But You Caint Use My Phone, the new stream-of-consciousness mixtape from Neo Soul Queen Erykah Badu, is, in essence, a remix album. It was born of a “remix” version of Drake’s “Hotline Bling” that she put together as a birthday present for a friend. Like most things Badu, it’s anything but a standard remix; rather, it’s a reimagining, her riff on another artist’s work that becomes wholly her own. Just ask yourself, after watching Drake’s redbone call center video and hearing her hilarious hotline message, whose hotline would YOU call?
Of the Aubrey Graham original, Badu told the LA Times that “It’s beautiful in its simplicity.” Much has been said about the memeology of Drake, but it’s a tried and true formula for creation; plenty of artists make music ripe for remixes. Take a song filled with negative space, and creative people will get inspired to fill it with themselves. Badu is one of the form’s greatest practitioners, and here she flips some classics: New Edition’s “Mr. Telephone Man,” Usher’s “U Don’t Have To Call,” Uncle Jamm’s Army’s “Dial-A-Freak,” and Todd Rundgren’s version of the Isley Brothers’ “Hello It’s Me.” She flips some of her own jams, too, weaving the punchline from live classic “Tyrone” throughout, and reworking “Telephone,” a jam from New Amerykah Part One (4th World War) inspired by J Dilla.
In fact, it was a remix that connected Badu to her main collaborator on the tape, a Dallas producer who goes by the name Zach Witness. She first heard a mix he made of her music on Soundcloud; she would later learn that he had been a child turntable prodigy nicknamed “White Chocolate,” and that they had attended the same high school, 15 years apart. For the But You Caint Use My Phone sessions, they holed up at casa Badu, working with Atlanta rapper and Drake vocal impersonator ItsRoutine (aka Aubrey Davis), Outkast’s Andre 3000, and his son with Badu, Seven. She told the Times that Seven “wrote a lot of jewels on here.”
The 11-song, 37-minute tape certainly sounds like it was flipped in less than a couple weeks, and in the best way possible. It’s breezy, easy, and confident; the product of someone who’d already spent a couple decades honing her craft. Badu has always had a casual mastery of bending the english language to express herself, and But You Caint Use My Phone is just an entire album worth of that vibe. It exists partially on the astral plane, somewhere in the vibrations and wavelengths sent careening into space by our cellular devices. The tape is quite obviously about phones, but the lyrical themes emphasize the interconnectedness that these devices facilitate, a search for peace, tranquility, and “sympathetic vibrations” of analog humans in a digital world. Badu and Zach Witness were hyper-conscious of these vibrations, using Tibetan singing bowls and tuning forks to hone in on specific wavelengths. Only someone of Badu’s talent can pull off a stream of consciousness this mystical and make it coherent.

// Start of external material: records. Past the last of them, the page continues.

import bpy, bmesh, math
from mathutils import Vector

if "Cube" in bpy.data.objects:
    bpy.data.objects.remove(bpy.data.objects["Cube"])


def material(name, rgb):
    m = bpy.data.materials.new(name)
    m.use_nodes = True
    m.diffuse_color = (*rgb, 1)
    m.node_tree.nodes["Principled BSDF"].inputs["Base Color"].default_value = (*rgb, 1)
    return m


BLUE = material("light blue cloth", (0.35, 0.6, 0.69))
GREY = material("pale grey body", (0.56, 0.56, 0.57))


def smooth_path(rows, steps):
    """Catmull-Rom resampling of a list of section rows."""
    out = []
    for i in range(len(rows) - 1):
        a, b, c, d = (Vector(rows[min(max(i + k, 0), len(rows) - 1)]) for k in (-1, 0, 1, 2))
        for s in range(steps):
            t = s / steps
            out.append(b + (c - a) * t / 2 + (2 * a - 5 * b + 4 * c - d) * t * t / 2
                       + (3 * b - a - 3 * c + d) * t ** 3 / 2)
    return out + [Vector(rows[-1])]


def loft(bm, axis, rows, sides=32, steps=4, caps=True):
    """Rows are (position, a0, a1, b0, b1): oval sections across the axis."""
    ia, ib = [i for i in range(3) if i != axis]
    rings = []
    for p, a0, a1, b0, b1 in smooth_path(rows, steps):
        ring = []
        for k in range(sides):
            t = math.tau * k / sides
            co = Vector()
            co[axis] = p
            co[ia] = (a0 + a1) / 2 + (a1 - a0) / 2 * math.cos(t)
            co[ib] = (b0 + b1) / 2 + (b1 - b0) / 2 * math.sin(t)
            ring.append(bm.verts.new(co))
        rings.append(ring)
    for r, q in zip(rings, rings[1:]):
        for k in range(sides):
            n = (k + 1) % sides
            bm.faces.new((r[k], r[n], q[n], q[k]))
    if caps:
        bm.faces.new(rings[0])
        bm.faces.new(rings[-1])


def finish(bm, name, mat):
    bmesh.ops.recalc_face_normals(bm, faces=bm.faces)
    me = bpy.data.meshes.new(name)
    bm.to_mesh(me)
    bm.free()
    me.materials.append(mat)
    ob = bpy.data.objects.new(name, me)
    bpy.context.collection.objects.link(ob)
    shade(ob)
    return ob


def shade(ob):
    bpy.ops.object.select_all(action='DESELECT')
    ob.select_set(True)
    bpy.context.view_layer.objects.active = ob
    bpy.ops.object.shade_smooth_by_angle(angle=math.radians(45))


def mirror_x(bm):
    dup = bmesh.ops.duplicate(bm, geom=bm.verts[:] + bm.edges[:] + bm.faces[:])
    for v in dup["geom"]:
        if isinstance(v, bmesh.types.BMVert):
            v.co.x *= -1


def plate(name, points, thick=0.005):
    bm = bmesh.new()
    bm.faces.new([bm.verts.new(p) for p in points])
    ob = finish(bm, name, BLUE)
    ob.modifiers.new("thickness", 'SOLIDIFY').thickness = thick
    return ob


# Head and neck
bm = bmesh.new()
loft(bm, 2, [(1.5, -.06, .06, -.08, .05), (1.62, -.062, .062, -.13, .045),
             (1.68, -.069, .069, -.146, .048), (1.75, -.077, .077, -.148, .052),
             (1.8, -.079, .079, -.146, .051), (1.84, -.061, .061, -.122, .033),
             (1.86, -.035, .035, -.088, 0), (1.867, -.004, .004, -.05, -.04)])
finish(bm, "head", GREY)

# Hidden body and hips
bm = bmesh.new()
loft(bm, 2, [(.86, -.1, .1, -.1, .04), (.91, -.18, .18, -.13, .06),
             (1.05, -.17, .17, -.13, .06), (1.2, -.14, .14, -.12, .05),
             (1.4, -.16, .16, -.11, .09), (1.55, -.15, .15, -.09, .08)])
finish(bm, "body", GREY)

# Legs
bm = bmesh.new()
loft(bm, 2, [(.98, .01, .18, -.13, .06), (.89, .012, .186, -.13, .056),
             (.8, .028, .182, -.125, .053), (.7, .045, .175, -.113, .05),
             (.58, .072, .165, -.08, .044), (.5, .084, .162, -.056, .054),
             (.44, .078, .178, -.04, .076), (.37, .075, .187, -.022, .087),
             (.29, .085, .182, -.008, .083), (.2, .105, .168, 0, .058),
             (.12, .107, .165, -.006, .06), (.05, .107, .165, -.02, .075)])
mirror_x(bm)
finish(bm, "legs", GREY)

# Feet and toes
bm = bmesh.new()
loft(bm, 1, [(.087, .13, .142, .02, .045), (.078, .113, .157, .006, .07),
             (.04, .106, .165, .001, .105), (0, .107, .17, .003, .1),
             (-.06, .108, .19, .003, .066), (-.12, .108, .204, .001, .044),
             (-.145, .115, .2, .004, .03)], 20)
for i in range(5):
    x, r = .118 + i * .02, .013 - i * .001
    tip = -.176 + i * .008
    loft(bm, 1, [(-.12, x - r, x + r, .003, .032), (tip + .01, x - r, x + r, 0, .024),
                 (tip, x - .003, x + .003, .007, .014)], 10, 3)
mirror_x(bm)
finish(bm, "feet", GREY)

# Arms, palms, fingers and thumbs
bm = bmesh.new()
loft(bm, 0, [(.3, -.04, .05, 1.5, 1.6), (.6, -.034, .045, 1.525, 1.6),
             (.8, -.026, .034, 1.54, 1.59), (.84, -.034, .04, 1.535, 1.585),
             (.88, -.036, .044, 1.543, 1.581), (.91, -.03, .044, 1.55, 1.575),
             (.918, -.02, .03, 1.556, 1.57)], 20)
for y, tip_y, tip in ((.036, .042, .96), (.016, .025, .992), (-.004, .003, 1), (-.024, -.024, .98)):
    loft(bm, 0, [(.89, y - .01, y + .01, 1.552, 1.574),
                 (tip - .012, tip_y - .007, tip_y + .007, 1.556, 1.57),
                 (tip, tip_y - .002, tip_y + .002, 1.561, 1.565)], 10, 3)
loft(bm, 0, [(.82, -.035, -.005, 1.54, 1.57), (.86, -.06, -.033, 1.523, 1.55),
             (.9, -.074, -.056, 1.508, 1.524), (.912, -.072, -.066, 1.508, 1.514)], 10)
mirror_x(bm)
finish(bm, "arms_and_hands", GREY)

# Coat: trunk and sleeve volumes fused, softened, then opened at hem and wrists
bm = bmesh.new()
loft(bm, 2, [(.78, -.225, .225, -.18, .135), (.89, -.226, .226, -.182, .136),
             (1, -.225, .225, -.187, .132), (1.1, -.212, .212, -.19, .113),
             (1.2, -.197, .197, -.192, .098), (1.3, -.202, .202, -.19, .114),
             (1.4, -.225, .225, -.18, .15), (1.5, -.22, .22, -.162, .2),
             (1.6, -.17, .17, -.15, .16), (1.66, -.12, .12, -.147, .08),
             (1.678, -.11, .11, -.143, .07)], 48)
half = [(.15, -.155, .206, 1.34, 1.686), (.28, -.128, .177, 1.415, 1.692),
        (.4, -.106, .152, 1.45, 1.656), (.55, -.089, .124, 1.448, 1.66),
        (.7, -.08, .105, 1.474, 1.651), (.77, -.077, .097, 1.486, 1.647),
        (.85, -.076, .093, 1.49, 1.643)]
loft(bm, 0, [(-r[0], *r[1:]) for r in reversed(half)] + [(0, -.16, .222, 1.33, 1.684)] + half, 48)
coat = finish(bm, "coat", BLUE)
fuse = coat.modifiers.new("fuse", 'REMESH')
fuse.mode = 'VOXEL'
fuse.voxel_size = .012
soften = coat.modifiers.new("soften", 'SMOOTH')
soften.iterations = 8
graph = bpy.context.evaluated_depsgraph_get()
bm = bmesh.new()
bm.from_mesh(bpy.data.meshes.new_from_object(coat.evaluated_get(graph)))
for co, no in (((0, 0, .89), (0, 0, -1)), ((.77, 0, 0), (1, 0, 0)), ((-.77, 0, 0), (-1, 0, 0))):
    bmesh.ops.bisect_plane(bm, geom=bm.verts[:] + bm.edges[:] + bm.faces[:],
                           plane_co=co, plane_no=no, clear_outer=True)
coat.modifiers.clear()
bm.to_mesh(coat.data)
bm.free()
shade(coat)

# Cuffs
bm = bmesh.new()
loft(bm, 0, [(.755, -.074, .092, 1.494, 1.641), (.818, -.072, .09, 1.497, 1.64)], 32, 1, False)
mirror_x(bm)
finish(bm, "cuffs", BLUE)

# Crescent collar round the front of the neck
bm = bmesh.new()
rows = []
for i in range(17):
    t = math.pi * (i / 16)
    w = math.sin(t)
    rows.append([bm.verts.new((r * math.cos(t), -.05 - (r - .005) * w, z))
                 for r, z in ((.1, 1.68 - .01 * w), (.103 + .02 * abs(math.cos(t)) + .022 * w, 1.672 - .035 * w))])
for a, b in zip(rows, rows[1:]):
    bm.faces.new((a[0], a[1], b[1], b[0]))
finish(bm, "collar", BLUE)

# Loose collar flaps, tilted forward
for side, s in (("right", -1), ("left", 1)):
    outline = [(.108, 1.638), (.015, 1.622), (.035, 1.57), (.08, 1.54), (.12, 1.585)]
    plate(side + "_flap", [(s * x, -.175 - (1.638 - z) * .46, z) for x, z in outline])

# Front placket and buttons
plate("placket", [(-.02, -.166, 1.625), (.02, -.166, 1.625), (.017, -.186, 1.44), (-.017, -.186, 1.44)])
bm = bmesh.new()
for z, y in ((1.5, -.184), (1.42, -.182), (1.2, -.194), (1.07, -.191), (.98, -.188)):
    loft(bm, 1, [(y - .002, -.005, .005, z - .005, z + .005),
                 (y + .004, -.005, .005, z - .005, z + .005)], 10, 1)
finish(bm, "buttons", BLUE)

There’s plenty of sarcastic humor to be found here — Badu herself classifies it as “TRap & B.” But there’s also a maternal compassion; she floats back and forth between serious and goofy, without ever touching the ground. Songs like her ode to disconnecting, “Phone Down,” can seem almost somber, which is not a word you’d use to describe “Dial’afreaq.” From verses within songs to the sequencing of the album, her flow is completely on point. Badu’s vibe has always been a hybrid of calculated freestyle; it’s loose enough to feel improvised, but way too clever to come from nowhere. But it doesn’t matter what was off the top or what was written; just hit repeat, sit back, and go with the flow. It’s what Badu would do.